[Your objective]
Keep the pictures out of the copy and repeat the records exactly.
Top of Dataset records
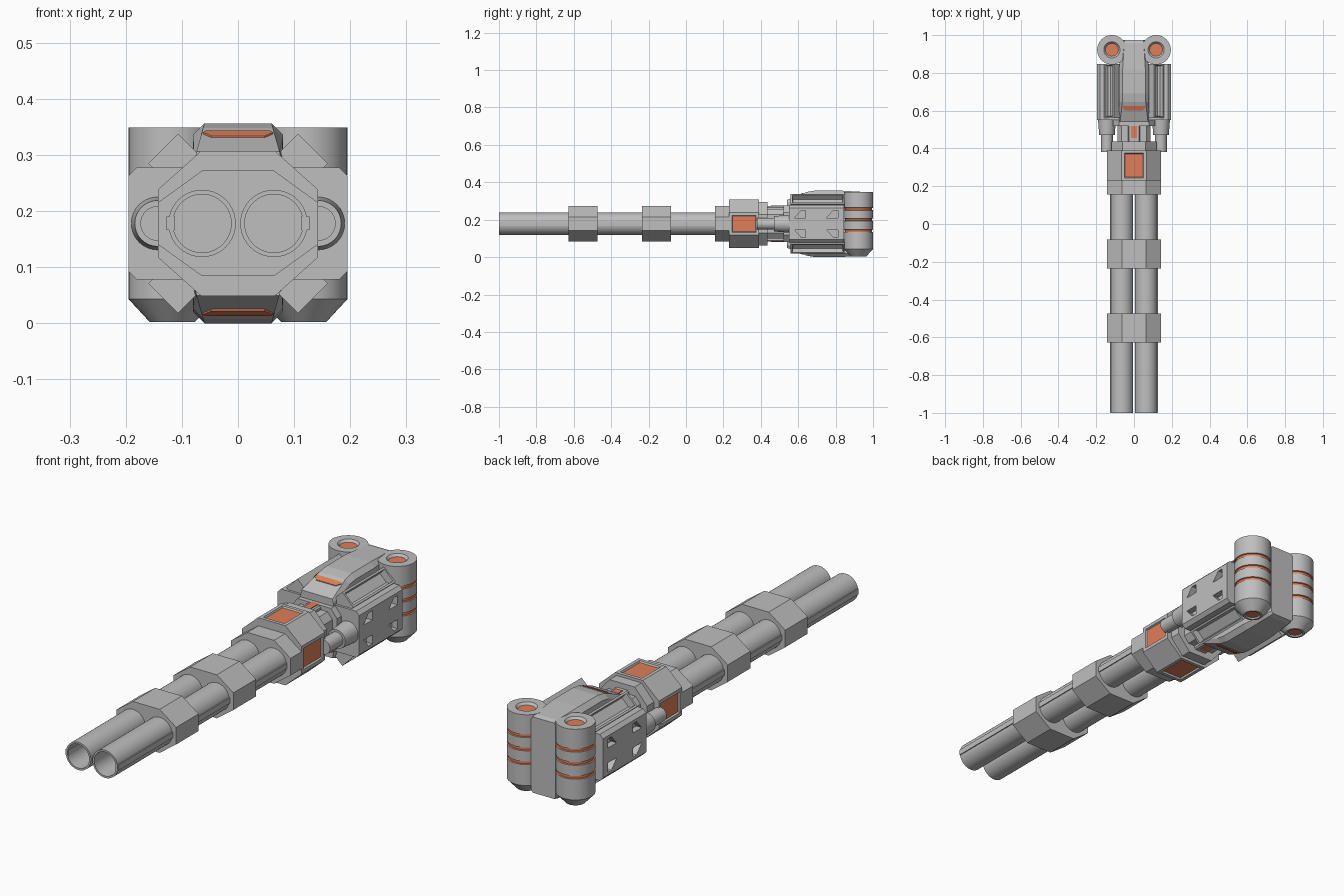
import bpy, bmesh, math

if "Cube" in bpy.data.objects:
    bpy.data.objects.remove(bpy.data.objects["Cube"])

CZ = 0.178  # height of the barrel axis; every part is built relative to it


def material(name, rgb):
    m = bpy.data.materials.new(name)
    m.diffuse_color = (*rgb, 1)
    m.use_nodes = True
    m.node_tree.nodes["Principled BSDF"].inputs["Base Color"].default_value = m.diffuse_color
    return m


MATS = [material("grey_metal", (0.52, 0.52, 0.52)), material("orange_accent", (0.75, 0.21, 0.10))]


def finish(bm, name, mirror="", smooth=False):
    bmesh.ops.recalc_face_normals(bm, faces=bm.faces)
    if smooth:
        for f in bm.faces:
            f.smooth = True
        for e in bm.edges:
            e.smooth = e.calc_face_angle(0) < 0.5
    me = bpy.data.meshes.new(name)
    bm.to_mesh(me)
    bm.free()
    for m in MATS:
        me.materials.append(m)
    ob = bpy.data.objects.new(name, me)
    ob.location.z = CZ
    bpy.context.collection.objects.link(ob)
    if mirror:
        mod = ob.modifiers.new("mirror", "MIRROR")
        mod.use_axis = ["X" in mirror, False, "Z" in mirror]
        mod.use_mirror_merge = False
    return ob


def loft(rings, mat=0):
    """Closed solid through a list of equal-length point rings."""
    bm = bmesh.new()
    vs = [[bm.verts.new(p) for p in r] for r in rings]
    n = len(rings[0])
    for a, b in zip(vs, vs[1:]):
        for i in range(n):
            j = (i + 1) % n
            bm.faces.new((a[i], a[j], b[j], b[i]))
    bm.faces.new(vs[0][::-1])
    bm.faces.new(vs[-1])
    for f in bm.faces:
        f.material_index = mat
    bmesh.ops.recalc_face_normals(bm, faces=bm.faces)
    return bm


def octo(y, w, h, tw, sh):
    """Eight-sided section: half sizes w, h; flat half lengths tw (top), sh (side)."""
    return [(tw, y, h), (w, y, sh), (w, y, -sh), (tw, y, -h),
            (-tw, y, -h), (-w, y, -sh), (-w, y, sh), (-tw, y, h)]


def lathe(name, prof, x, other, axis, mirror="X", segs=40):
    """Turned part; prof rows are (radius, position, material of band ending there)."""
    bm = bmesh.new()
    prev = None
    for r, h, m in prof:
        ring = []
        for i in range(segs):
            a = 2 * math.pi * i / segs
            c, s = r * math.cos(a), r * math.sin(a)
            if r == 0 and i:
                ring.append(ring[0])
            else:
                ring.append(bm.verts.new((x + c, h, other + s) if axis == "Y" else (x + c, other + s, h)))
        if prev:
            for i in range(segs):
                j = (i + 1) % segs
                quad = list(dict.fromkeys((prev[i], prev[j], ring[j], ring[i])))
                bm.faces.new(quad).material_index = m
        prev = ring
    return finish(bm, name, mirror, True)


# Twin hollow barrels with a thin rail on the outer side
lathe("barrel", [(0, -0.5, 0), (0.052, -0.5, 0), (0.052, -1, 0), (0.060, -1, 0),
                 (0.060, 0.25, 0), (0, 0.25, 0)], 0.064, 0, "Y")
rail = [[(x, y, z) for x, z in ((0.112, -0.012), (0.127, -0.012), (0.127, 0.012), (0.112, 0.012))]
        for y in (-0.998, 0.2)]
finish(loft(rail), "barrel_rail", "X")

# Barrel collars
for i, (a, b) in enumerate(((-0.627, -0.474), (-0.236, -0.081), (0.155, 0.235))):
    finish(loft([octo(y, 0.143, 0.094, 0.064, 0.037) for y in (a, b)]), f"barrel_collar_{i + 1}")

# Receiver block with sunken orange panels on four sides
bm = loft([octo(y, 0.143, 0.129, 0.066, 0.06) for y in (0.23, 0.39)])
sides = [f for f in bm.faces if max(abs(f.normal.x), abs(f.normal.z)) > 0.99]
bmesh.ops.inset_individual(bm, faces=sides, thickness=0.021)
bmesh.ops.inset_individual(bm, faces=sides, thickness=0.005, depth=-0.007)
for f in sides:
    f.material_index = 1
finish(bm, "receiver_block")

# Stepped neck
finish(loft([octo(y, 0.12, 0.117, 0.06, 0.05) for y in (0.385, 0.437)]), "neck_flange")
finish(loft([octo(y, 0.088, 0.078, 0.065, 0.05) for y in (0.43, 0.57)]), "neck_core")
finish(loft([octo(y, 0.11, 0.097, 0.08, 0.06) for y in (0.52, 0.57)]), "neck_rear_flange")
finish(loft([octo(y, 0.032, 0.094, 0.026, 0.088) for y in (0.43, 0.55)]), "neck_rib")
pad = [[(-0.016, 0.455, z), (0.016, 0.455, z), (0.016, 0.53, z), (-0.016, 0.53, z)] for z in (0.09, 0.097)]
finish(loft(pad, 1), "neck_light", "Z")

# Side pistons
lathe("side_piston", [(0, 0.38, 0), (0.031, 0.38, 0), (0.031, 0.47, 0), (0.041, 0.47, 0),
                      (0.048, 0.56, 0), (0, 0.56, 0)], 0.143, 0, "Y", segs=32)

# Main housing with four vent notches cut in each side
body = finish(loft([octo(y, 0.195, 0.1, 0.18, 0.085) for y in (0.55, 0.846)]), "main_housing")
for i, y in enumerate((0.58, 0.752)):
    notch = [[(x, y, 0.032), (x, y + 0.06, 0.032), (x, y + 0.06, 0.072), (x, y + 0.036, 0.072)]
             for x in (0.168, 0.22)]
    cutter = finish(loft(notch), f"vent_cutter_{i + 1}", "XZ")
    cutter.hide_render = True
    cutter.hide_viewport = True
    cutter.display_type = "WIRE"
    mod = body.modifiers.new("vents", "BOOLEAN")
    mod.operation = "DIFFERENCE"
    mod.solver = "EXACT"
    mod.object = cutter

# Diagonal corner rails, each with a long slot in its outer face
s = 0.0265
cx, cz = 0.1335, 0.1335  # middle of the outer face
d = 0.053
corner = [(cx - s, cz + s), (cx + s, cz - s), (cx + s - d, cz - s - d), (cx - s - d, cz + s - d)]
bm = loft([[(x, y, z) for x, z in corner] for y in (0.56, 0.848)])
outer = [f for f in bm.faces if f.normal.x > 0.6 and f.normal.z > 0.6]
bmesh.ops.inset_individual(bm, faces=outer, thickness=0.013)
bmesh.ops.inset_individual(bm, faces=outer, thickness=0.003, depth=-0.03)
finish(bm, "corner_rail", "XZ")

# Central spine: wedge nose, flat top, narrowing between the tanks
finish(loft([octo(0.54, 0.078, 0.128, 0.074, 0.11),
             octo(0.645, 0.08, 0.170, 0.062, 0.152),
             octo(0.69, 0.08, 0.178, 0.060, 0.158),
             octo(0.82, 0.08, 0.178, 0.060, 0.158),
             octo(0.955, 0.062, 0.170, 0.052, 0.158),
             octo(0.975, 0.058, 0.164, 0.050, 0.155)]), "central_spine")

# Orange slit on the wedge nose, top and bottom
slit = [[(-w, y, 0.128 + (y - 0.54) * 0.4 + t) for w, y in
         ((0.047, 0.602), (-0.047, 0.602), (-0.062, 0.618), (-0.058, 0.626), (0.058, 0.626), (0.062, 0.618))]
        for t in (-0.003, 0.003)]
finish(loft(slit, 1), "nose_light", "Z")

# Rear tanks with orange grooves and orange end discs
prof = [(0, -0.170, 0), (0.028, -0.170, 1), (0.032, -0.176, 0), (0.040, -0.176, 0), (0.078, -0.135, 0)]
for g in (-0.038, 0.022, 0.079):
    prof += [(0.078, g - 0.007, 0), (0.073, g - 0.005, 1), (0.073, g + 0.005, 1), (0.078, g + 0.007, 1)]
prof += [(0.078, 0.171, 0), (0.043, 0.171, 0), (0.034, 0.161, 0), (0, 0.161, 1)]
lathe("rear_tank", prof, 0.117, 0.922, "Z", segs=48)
Bottom of Dataset records
[Response for this exercise]
import bpy, bmesh, math

if "Cube" in bpy.data.objects:
    bpy.data.objects.remove(bpy.data.objects["Cube"])

CZ = 0.178  # height of the barrel axis; every part is built relative to it


def material(name, rgb):
    m = bpy.data.materials.new(name)
    m.diffuse_color = (*rgb, 1)
    m.use_nodes = True
    m.node_tree.nodes["Principled BSDF"].inputs["Base Color"].default_value = m.diffuse_color
    return m


MATS = [material("grey_metal", (0.52, 0.52, 0.52)), material("orange_accent", (0.75, 0.21, 0.10))]


def finish(bm, name, mirror="", smooth=False):
    bmesh.ops.recalc_face_normals(bm, faces=bm.faces)
    if smooth:
        for f in bm.faces:
            f.smooth = True
        for e in bm.edges:
            e.smooth = e.calc_face_angle(0) < 0.5
    me = bpy.data.meshes.new(name)
    bm.to_mesh(me)
    bm.free()
    for m in MATS:
        me.materials.append(m)
    ob = bpy.data.objects.new(name, me)
    ob.location.z = CZ
    bpy.context.collection.objects.link(ob)
    if mirror:
        mod = ob.modifiers.new("mirror", "MIRROR")
        mod.use_axis = ["X" in mirror, False, "Z" in mirror]
        mod.use_mirror_merge = False
    return ob


def loft(rings, mat=0):
    """Closed solid through a list of equal-length point rings."""
    bm = bmesh.new()
    vs = [[bm.verts.new(p) for p in r] for r in rings]
    n = len(rings[0])
    for a, b in zip(vs, vs[1:]):
        for i in range(n):
            j = (i + 1) % n
            bm.faces.new((a[i], a[j], b[j], b[i]))
    bm.faces.new(vs[0][::-1])
    bm.faces.new(vs[-1])
    for f in bm.faces:
        f.material_index = mat
    bmesh.ops.recalc_face_normals(bm, faces=bm.faces)
    return bm


def octo(y, w, h, tw, sh):
    """Eight-sided section: half sizes w, h; flat half lengths tw (top), sh (side)."""
    return [(tw, y, h), (w, y, sh), (w, y, -sh), (tw, y, -h),
            (-tw, y, -h), (-w, y, -sh), (-w, y, sh), (-tw, y, h)]


def lathe(name, prof, x, other, axis, mirror="X", segs=40):
    """Turned part; prof rows are (radius, position, material of band ending there)."""
    bm = bmesh.new()
    prev = None
    for r, h, m in prof:
        ring = []
        for i in range(segs):
            a = 2 * math.pi * i / segs
            c, s = r * math.cos(a), r * math.sin(a)
            if r == 0 and i:
                ring.append(ring[0])
            else:
                ring.append(bm.verts.new((x + c, h, other + s) if axis == "Y" else (x + c, other + s, h)))
        if prev:
            for i in range(segs):
                j = (i + 1) % segs
                quad = list(dict.fromkeys((prev[i], prev[j], ring[j], ring[i])))
                bm.faces.new(quad).material_index = m
        prev = ring
    return finish(bm, name, mirror, True)


# Twin hollow barrels with a thin rail on the outer side
lathe("barrel", [(0, -0.5, 0), (0.052, -0.5, 0), (0.052, -1, 0), (0.060, -1, 0),
                 (0.060, 0.25, 0), (0, 0.25, 0)], 0.064, 0, "Y")
rail = [[(x, y, z) for x, z in ((0.112, -0.012), (0.127, -0.012), (0.127, 0.012), (0.112, 0.012))]
        for y in (-0.998, 0.2)]
finish(loft(rail), "barrel_rail", "X")

# Barrel collars
for i, (a, b) in enumerate(((-0.627, -0.474), (-0.236, -0.081), (0.155, 0.235))):
    finish(loft([octo(y, 0.143, 0.094, 0.064, 0.037) for y in (a, b)]), f"barrel_collar_{i + 1}")

# Receiver block with sunken orange panels on four sides
bm = loft([octo(y, 0.143, 0.129, 0.066, 0.06) for y in (0.23, 0.39)])
sides = [f for f in bm.faces if max(abs(f.normal.x), abs(f.normal.z)) > 0.99]
bmesh.ops.inset_individual(bm, faces=sides, thickness=0.021)
bmesh.ops.inset_individual(bm, faces=sides, thickness=0.005, depth=-0.007)
for f in sides:
    f.material_index = 1
finish(bm, "receiver_block")

# Stepped neck
finish(loft([octo(y, 0.12, 0.117, 0.06, 0.05) for y in (0.385, 0.437)]), "neck_flange")
finish(loft([octo(y, 0.088, 0.078, 0.065, 0.05) for y in (0.43, 0.57)]), "neck_core")
finish(loft([octo(y, 0.11, 0.097, 0.08, 0.06) for y in (0.52, 0.57)]), "neck_rear_flange")
finish(loft([octo(y, 0.032, 0.094, 0.026, 0.088) for y in (0.43, 0.55)]), "neck_rib")
pad = [[(-0.016, 0.455, z), (0.016, 0.455, z), (0.016, 0.53, z), (-0.016, 0.53, z)] for z in (0.09, 0.097)]
finish(loft(pad, 1), "neck_light", "Z")

# Side pistons
lathe("side_piston", [(0, 0.38, 0), (0.031, 0.38, 0), (0.031, 0.47, 0), (0.041, 0.47, 0),
                      (0.048, 0.56, 0), (0, 0.56, 0)], 0.143, 0, "Y", segs=32)

# Main housing with four vent notches cut in each side
body = finish(loft([octo(y, 0.195, 0.1, 0.18, 0.085) for y in (0.55, 0.846)]), "main_housing")
for i, y in enumerate((0.58, 0.752)):
    notch = [[(x, y, 0.032), (x, y + 0.06, 0.032), (x, y + 0.06, 0.072), (x, y + 0.036, 0.072)]
             for x in (0.168, 0.22)]
    cutter = finish(loft(notch), f"vent_cutter_{i + 1}", "XZ")
    cutter.hide_render = True
    cutter.hide_viewport = True
    cutter.display_type = "WIRE"
    mod = body.modifiers.new("vents", "BOOLEAN")
    mod.operation = "DIFFERENCE"
    mod.solver = "EXACT"
    mod.object = cutter

# Diagonal corner rails, each with a long slot in its outer face
s = 0.0265
cx, cz = 0.1335, 0.1335  # middle of the outer face
d = 0.053
corner = [(cx - s, cz + s), (cx + s, cz - s), (cx + s - d, cz - s - d), (cx - s - d, cz + s - d)]
bm = loft([[(x, y, z) for x, z in corner] for y in (0.56, 0.848)])
outer = [f for f in bm.faces if f.normal.x > 0.6 and f.normal.z > 0.6]
bmesh.ops.inset_individual(bm, faces=outer, thickness=0.013)
bmesh.ops.inset_individual(bm, faces=outer, thickness=0.003, depth=-0.03)
finish(bm, "corner_rail", "XZ")

# Central spine: wedge nose, flat top, narrowing between the tanks
finish(loft([octo(0.54, 0.078, 0.128, 0.074, 0.11),
             octo(0.645, 0.08, 0.170, 0.062, 0.152),
             octo(0.69, 0.08, 0.178, 0.060, 0.158),
             octo(0.82, 0.08, 0.178, 0.060, 0.158),
             octo(0.955, 0.062, 0.170, 0.052, 0.158),
             octo(0.975, 0.058, 0.164, 0.050, 0.155)]), "central_spine")

# Orange slit on the wedge nose, top and bottom
slit = [[(-w, y, 0.128 + (y - 0.54) * 0.4 + t) for w, y in
         ((0.047, 0.602), (-0.047, 0.602), (-0.062, 0.618), (-0.058, 0.626), (0.058, 0.626), (0.062, 0.618))]
        for t in (-0.003, 0.003)]
finish(loft(slit, 1), "nose_light", "Z")

# Rear tanks with orange grooves and orange end discs
prof = [(0, -0.170, 0), (0.028, -0.170, 1), (0.032, -0.176, 0), (0.040, -0.176, 0), (0.078, -0.135, 0)]
for g in (-0.038, 0.022, 0.079):
    prof += [(0.078, g - 0.007, 0), (0.073, g - 0.005, 1), (0.073, g + 0.005, 1), (0.078, g + 0.007, 1)]
prof += [(0.078, 0.171, 0), (0.043, 0.171, 0), (0.034, 0.161, 0), (0, 0.161, 1)]
lathe("rear_tank", prof, 0.117, 0.922, "Z", segs=48)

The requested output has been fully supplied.